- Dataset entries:
⁂

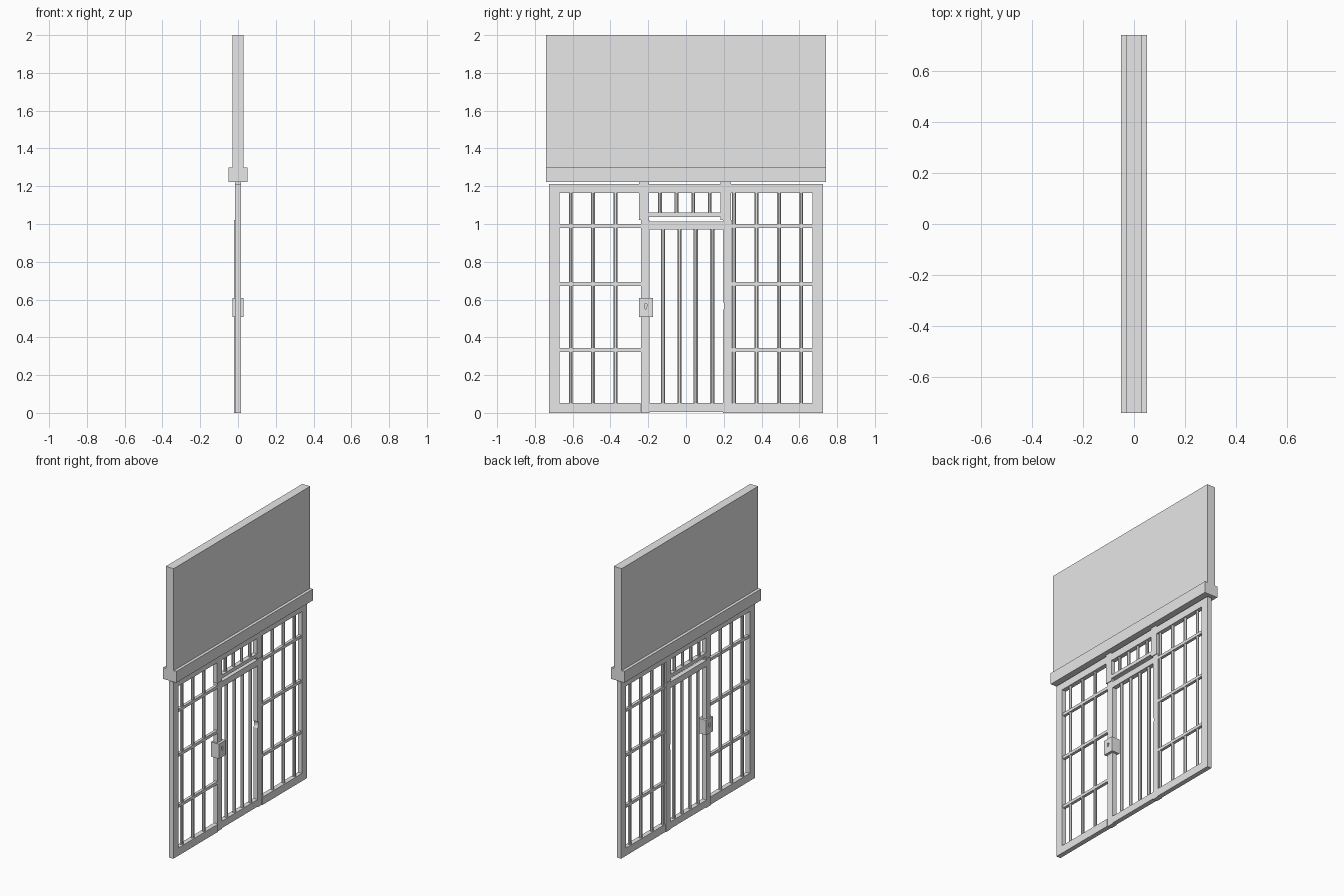
import bpy, bmesh, math
from mathutils import Matrix

cube = bpy.data.objects.get("Cube")
if cube:
    bpy.data.objects.remove(cube, do_unlink=True)

grey = bpy.data.materials.new("light grey")
grey.use_nodes = True
grey.diffuse_color = (0.8, 0.8, 0.8, 1)
grey.node_tree.nodes["Principled BSDF"].inputs["Base Color"].default_value = (0.8, 0.8, 0.8, 1)


def finish(name, bm):
    mesh = bpy.data.meshes.new(name)
    bmesh.ops.recalc_face_normals(bm, faces=bm.faces)
    bm.to_mesh(mesh)
    bm.free()
    mesh.materials.append(grey)
    ob = bpy.data.objects.new(name, mesh)
    bpy.context.collection.objects.link(ob)
    return ob


def box(name, x, y, z):
    """Box from (low, high) pairs on each axis."""
    bm = bmesh.new()
    bmesh.ops.create_cube(bm, size=1)
    for v in bm.verts:
        v.co = [p[0] + (c + 0.5) * (p[1] - p[0]) for c, p in zip(v.co, (x, y, z))]
    return finish(name, bm)


def bar(name, y, z, x=0.0, r=0.011):
    """Upright eight-sided bar."""
    bm = bmesh.new()
    bmesh.ops.create_cone(bm, cap_ends=True, segments=8, radius1=r, radius2=r, depth=z[1] - z[0],
                          matrix=Matrix.Translation((x, y, sum(z) / 2)) @ Matrix.Rotation(math.pi / 8, 4, 'Z'))
    return finish(name, bm)


def prism(name, outline, x):
    """Outline in (y, z) extruded along x."""
    bm = bmesh.new()
    face = bm.faces.new([bm.verts.new((x[0], y, z)) for y, z in outline])
    out = bmesh.ops.extrude_face_region(bm, geom=[face])
    for v in out["geom"]:
        if isinstance(v, bmesh.types.BMVert):
            v.co.x = x[1]
    return finish(name, bm)


FRAME = (-0.015, 0.017)
DOOR = (-0.02, 0.012)
RAIL = (-0.009, 0.011)

# Wall and lintel
box("upper_wall", (-0.03, 0.03), (-0.74, 0.74), (1.30, 2.0))
box("lintel", (-0.05, 0.05), (-0.74, 0.74), (1.222, 1.30))

# Outer frame
box("top_rail", FRAME, (-0.725, 0.725), (1.163, 1.212))
for side, s in (("right", -1), ("left", 1)):
    y = sorted((s * 0.725, s * 0.67))
    box(f"{side}_frame_stile", FRAME, y, (0, 1.163))
    box(f"{side}_bottom_rail", FRAME, sorted((s * 0.67, s * 0.24)), (0, 0.053))
    # Side panel cross bars and upright bars
    for i, z in enumerate((0.333, 0.683, 0.99)):
        box(f"{side}_cross_bar_{i}", RAIL, sorted((s * 0.675, s * 0.235)), (z - 0.01, z + 0.01))
    for i, yb in enumerate((0.61, 0.493, 0.373)):
        bar(f"{side}_panel_bar_{i}", s * yb, (0.05, 1.165))
bar("left_panel_inner_bar", 0.254, (0.05, 1.165))

# Posts above the door
box("right_upper_post", FRAME, (-0.25, -0.198), (1.02, 1.223))
box("left_upper_post", FRAME, (0.182, 0.237), (1.02, 1.223))

# Transom grille
box("transom_rail", FRAME, (-0.2, 0.185), (1.036, 1.06))
for i in range(4):
    bar(f"transom_bar_{i}", -0.138 + i * 0.088, (1.055, 1.165))

# Door with a notched stile on its hinge side
box("door_lock_stile", DOOR, (-0.238, -0.192), (0, 1.02))
prism("door_notched_stile", [(0.196, 0), (0.243, 0), (0.243, 1.02), (0.196, 1.02), (0.196, 0.59),
                             (0.204, 0.575), (0.204, 0.557), (0.196, 0.542)], DOOR)
box("door_top_rail", DOOR, (-0.192, 0.196), (0.97, 1.012))
box("door_bottom_rail", DOOR, (-0.192, 0.196), (0.005, 0.053))
for i in range(4):
    bar(f"door_bar_{i}", -0.122 + i * 0.087, (0.05, 0.975), -0.004, 0.012)

# Lock case with a shallow keyhole on each face
lock = box("lock_case", (-0.03, 0.03), (-0.25, -0.176), (0.507, 0.608))
ring = [(-0.213 + 0.008 * math.cos(a), 0.57 + 0.008 * math.sin(a))
        for a in (math.radians(-60 + 30 * k) for k in range(11))]
keyhole = ring + [(-0.217, 0.55), (-0.209, 0.55)]
for side, s in (("front", 1), ("rear", -1)):
    cutter = prism(f"{side}_keyhole_cutter", keyhole, sorted((s * 0.022, s * 0.04)))
    cutter.hide_render = True
    cutter.hide_viewport = True
    mod = lock.modifiers.new(f"{side}_keyhole", 'BOOLEAN')
    mod.operation = 'DIFFERENCE'
    mod.solver = 'EXACT'
    mod.object = cutter
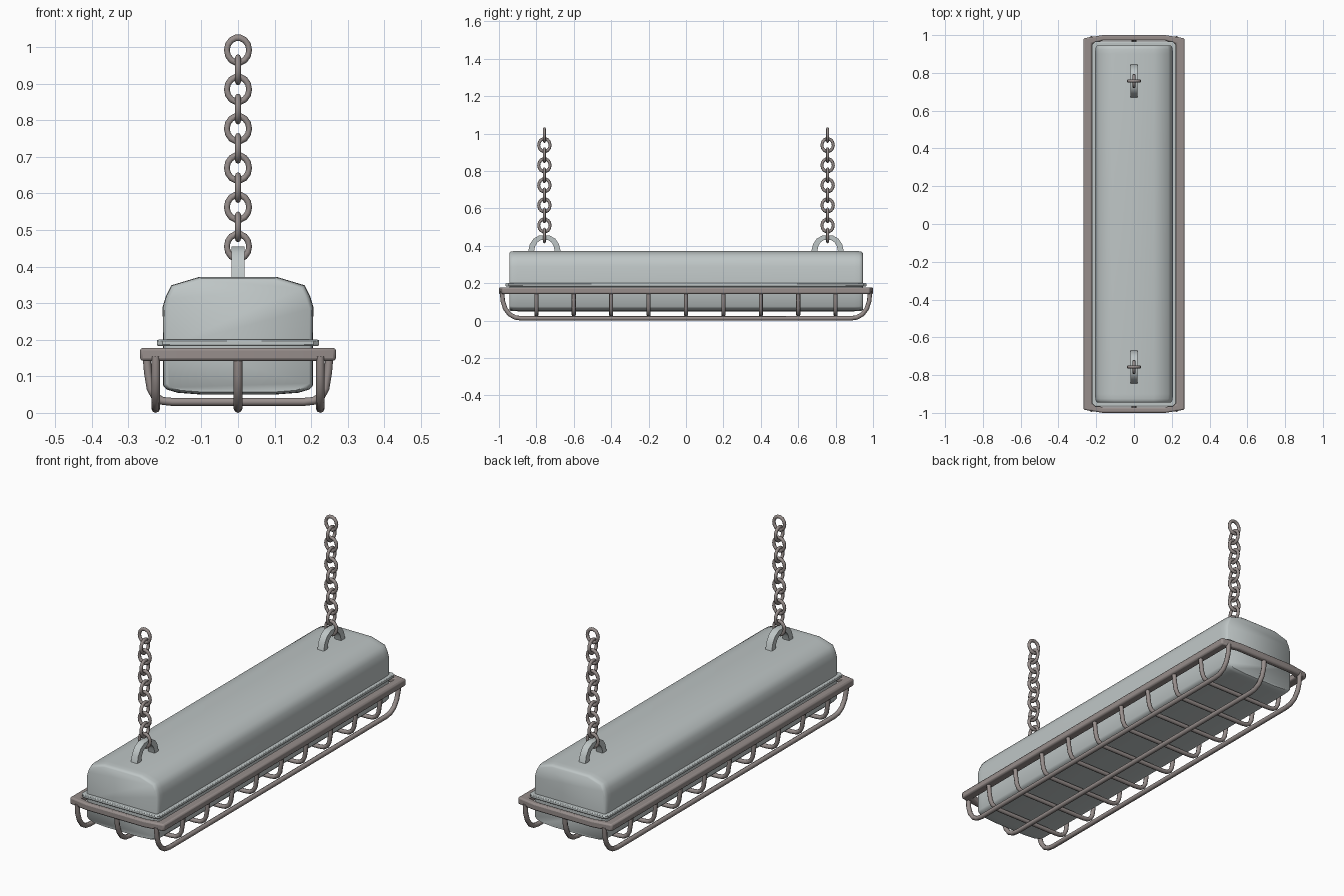
import bpy
import bmesh
from math import radians, pi

cube = bpy.data.objects.get("Cube")
if cube:
    bpy.data.objects.remove(cube)


def material(name, rgb):
    m = bpy.data.materials.new(name)
    m.use_nodes = True
    col = (*rgb, 1)
    m.diffuse_color = col
    bsdf = m.node_tree.nodes["Principled BSDF"]
    bsdf.inputs["Base Color"].default_value = col
    bsdf.inputs["Roughness"].default_value = 0.6
    return m


SHELL = material("pale grey enamel", (0.52, 0.565, 0.565))
STEEL = material("warm grey steel", (0.31, 0.27, 0.26))


def finish(obj, mat, angle=40):
    obj.data.materials.clear()
    obj.data.materials.append(mat)
    bpy.ops.object.select_all(action='DESELECT')
    obj.select_set(True)
    bpy.context.view_layer.objects.active = obj
    bpy.ops.object.shade_smooth_by_angle(angle=radians(angle))
    return obj


def loft(name, rings, mat, closed=False, angle=40):
    """Skin equal-length rings of points; cap the ends or join them in a loop."""
    bm = bmesh.new()
    rows = [[bm.verts.new(p) for p in ring] for ring in rings]
    pairs = list(zip(rows, rows[1:]))
    if closed:
        pairs.append((rows[-1], rows[0]))
    for a, b in pairs:
        for i in range(len(a)):
            j = (i + 1) % len(a)
            bm.faces.new((a[i], a[j], b[j], b[i]))
    if not closed:
        bm.faces.new(rows[0])
        bm.faces.new(rows[-1])
    bmesh.ops.recalc_face_normals(bm, faces=bm.faces[:])
    me = bpy.data.meshes.new(name)
    bm.to_mesh(me)
    bm.free()
    obj = bpy.data.objects.new(name, me)
    bpy.context.collection.objects.link(obj)
    return finish(obj, mat, angle)


def bevel(obj, width, segments=2):
    mod = obj.modifiers.new("Bevel", 'BEVEL')
    mod.width = width
    mod.segments = segments
    mod.limit_method = 'ANGLE'
    mod.angle_limit = radians(50)


def tube(name, path, radius):
    cu = bpy.data.curves.new(name, 'CURVE')
    cu.dimensions = '3D'
    cu.bevel_depth = radius
    cu.bevel_resolution = 2
    cu.use_fill_caps = True
    sp = cu.splines.new('POLY')
    sp.points.add(len(path) - 1)
    for pt, co in zip(sp.points, path):
        pt.co = (*co, 1)
    obj = bpy.data.objects.new(name, cu)
    bpy.context.collection.objects.link(obj)
    bpy.ops.object.select_all(action='DESELECT')
    obj.select_set(True)
    bpy.context.view_layer.objects.active = obj
    bpy.ops.object.convert(target='MESH')
    return finish(bpy.context.object, STEEL, 60)


def mirrored(half):
    return half + [(-a, b) for a, b in reversed(half)]


def shell_half(name, half, base):
    """Long trough with softly rounded ends, tapering towards its base height."""
    steps = [(0.90, 0), (0.925, 0.006), (0.938, 0.02), (0.945, 0.05)]
    stations = [(-y, s) for y, s in reversed(steps)] + steps
    rings = [[(x * (1 - s), y, base + (z - base) * (1 - s)) for x, z in mirrored(half)]
             for y, s in stations]
    return loft(name, rings, SHELL, angle=50)


# Housing above and diffuser below
shell_half("housing", [(0.205, 0.18), (0.206, 0.29), (0.197, 0.32), (0.182, 0.349),
                       (0.105, 0.372)], 0.18)
shell_half("diffuser", [(0.205, 0.185), (0.205, 0.075), (0.195, 0.064), (0.165, 0.055),
                        (0.10, 0.05)], 0.185)

# Thin lip around the seam
c = 0.015
lip_edge = mirrored([(0.222, -0.965 + c), (0.222, 0.965 - c), (0.222 - c, 0.965)])
lip_edge = [(0.222 - c, -0.965)] + lip_edge + [(-0.222 + c, -0.965)]
lip = loft("seam_lip", [[(x, y, z) for x, y in lip_edge] for z in (0.183, 0.2)], SHELL)
bevel(lip, 0.004)


# Guard frame with slightly bowed ends
def outline(x, y, xm, ym):
    return [(x, -y), (x, y), (xm, ym), (-xm, ym), (-x, y), (-x, -y), (-xm, -ym), (xm, -ym)]


outer = outline(0.268, 0.983, 0.165, 1.0)
inner = outline(0.222, 0.955, 0.165, 0.971)
frame = loft("guard_frame",
             [[(x, y, z) for x, y in edge] for edge, z in
              ((outer, 0.142), (outer, 0.178), (inner, 0.178), (inner, 0.142))],
             STEEL, closed=True)
bevel(frame, 0.008)

# Wire cage: cross hoops and lengthwise wires
hoop = mirrored([(0.25, 0.155), (0.246, 0.11), (0.239, 0.067), (0.228, 0.046),
                 (0.208, 0.033), (0.18, 0.03)])
for i in range(9):
    tube(f"cage_hoop_{i + 1}", [(x, -0.8 + 0.2 * i, z) for x, z in hoop], 0.011)
rail = mirrored([(0.983, 0.155), (0.98, 0.105), (0.967, 0.065), (0.944, 0.034),
                 (0.914, 0.017), (0.88, 0.012)])
for side, x in (("right", -0.225), ("middle", 0), ("left", 0.225)):
    tube(f"cage_rail_{side}", [(x, y, z) for y, z in rail], 0.012)

# Hanging brackets and chains, one pair at each end
arch_out = mirrored([(0.088, 0.365), (0.078, 0.408), (0.058, 0.438), (0.028, 0.455)])
arch_in = mirrored([(0.056, 0.365), (0.05, 0.397), (0.038, 0.418), (0.02, 0.430)])
for end, cy in (("front", -0.757), ("back", 0.757)):
    sections = [[(-0.018, cy + a, b), (0.018, cy + a, b), (0.018, cy + p, q), (-0.018, cy + p, q)]
                for (a, b), (p, q) in zip(arch_out, arch_in)]
    loft(f"{end}_bracket", sections, SHELL)
    for i in range(11):
        bpy.ops.mesh.primitive_torus_add(
            major_segments=14, minor_segments=8, major_radius=0.0305, minor_radius=0.008,
            location=(0, cy, 0.992 - 0.0537 * i),
            rotation=(pi / 2, 0, pi / 2 * (i % 2)))
        link = bpy.context.object
        link.name = f"{end}_chain_link_{i + 1}"
        link.scale = (1, 1.12, 1)
        finish(link, STEEL, 60)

⁂

Begin at the line in the entries above that has "keyhole = ring", stop after the line that has "bpy.data.objects.remove(cube)", and output exactly those lines without pictures.

keyhole = ring + [(-0.217, 0.55), (-0.209, 0.55)]
for side, s in (("front", 1), ("rear", -1)):
    cutter = prism(f"{side}_keyhole_cutter", keyhole, sorted((s * 0.022, s * 0.04)))
    cutter.hide_render = True
    cutter.hide_viewport = True
    mod = lock.modifiers.new(f"{side}_keyhole", 'BOOLEAN')
    mod.operation = 'DIFFERENCE'
    mod.solver = 'EXACT'
    mod.object = cutter
import bpy
import bmesh
from math import radians, pi

cube = bpy.data.objects.get("Cube")
if cube:
    bpy.data.objects.remove(cube)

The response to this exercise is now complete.